I am wondering why the speaker used past tense in this situation:
I telephoned someone today and that person forgot my name and then said "What was your name?"
Why did she use past tense "was" ?
The answer is related to the questionable custom of 'backshifting tense', that is using past tense, in indirect speech.
A tells B "I am in Brazil." (direct speech)
B says 'A said he was in Brazil.' (indirect speech)
"What was your name?" (= 'What did you say your name was?') is related to the above.
It makes more sense to say '(Sorry I forgot.) What is your name?' After all, your name has not changed.
I'm afraid I disagree. There is no backshifting here, since no reporting of speech is taking place: the sentence in question is a simple main clause.
This use of the past tense tends to occur when information has been supplied but simply forgotten by the speaker. The speaker uses the verb form as a kind of polite device to acknowledge that the error is his/hers and not that of the addressee.
If, however, the question were embedded as indirect speech, then
What did you say your name was?
would certainly be the correct standard form.
I agree with Philo2009 that it's a question of politeness as the person is asking again:
What's your name? = The first time of asking
What was your name? = I have already asked but am asking again.
That way, it can be taken as "What IS...." or "What WAS....."
However, as far as usual English is concerned, I would always say "What was your name?" if I was asking for a second time.
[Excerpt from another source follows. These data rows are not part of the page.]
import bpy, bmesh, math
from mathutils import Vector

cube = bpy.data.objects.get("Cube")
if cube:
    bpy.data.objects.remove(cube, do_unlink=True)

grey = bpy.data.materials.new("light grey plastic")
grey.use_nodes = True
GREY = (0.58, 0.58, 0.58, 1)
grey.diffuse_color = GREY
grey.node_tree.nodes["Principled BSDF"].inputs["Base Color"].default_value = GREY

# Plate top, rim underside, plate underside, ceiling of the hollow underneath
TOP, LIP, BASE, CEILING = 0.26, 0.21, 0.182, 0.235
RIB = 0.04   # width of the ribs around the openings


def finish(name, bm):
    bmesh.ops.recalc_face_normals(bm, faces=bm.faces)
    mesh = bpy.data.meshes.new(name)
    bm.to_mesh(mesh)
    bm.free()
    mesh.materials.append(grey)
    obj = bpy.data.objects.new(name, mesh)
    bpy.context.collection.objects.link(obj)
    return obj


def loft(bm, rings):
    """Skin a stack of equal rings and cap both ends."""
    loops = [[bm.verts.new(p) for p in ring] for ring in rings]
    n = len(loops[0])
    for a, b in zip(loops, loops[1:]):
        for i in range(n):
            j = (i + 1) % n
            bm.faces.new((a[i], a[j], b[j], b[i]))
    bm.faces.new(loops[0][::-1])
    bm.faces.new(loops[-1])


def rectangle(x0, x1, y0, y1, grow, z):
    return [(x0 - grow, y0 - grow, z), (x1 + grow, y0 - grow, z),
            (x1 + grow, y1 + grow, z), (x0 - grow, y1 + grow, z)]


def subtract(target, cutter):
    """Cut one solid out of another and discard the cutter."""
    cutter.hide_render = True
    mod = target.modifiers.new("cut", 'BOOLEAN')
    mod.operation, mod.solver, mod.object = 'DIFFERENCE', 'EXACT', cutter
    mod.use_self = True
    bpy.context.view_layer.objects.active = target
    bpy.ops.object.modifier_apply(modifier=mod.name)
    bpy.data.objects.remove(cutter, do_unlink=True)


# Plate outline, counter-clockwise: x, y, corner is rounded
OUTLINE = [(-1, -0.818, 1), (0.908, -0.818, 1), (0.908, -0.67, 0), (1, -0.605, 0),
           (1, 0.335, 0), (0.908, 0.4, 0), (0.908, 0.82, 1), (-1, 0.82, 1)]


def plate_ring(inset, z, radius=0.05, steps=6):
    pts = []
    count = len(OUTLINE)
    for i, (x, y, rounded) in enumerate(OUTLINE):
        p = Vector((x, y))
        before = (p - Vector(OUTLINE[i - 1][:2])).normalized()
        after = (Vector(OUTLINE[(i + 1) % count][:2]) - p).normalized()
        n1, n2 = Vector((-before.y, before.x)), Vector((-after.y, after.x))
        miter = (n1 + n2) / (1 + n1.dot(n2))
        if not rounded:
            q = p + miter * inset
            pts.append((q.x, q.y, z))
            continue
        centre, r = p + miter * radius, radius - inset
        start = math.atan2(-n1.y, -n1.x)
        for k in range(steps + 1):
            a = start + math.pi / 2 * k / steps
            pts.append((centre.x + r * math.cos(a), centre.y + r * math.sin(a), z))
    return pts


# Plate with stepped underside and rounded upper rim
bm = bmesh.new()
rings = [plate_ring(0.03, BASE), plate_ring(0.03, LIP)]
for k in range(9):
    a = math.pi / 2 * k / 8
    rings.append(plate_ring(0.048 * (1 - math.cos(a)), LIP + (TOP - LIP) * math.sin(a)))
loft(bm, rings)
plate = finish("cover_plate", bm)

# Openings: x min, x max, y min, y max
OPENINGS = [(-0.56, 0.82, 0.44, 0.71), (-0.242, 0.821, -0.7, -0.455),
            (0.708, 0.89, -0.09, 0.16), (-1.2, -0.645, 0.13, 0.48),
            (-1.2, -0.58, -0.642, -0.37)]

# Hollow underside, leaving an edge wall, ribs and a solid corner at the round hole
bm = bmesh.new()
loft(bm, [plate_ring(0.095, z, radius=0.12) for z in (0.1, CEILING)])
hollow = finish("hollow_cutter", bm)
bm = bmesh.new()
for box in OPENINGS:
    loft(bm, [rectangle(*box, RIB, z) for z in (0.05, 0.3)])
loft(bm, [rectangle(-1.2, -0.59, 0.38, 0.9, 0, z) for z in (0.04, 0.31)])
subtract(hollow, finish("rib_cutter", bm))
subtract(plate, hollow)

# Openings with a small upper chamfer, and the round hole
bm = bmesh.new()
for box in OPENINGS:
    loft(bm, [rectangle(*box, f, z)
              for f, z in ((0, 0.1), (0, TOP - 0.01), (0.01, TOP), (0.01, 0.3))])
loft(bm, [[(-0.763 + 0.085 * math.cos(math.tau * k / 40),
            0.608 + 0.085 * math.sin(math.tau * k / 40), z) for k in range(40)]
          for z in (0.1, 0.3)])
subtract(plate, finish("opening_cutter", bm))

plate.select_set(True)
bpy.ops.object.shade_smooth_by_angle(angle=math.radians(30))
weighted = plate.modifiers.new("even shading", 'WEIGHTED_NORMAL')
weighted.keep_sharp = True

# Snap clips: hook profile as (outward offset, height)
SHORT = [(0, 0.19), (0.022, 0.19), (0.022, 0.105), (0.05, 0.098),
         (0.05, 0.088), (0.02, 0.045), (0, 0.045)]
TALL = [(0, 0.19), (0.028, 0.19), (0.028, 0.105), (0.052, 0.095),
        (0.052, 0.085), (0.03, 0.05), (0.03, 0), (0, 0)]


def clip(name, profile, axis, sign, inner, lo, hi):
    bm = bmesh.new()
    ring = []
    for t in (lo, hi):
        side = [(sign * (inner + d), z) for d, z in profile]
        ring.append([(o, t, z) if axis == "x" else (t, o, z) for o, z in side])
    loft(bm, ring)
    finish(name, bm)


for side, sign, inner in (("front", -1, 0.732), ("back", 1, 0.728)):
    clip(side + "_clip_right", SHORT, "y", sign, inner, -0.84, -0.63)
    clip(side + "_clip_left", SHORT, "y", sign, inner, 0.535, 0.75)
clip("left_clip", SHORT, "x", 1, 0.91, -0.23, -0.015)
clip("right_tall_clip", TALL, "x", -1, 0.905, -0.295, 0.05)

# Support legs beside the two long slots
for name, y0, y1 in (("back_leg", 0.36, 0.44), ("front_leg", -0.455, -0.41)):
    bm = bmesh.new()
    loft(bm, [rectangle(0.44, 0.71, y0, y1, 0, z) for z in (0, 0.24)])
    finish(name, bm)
I can't entirely explain why, it's just what we say!
Last edited by 2006; 10-Apr-2010 at 06:30.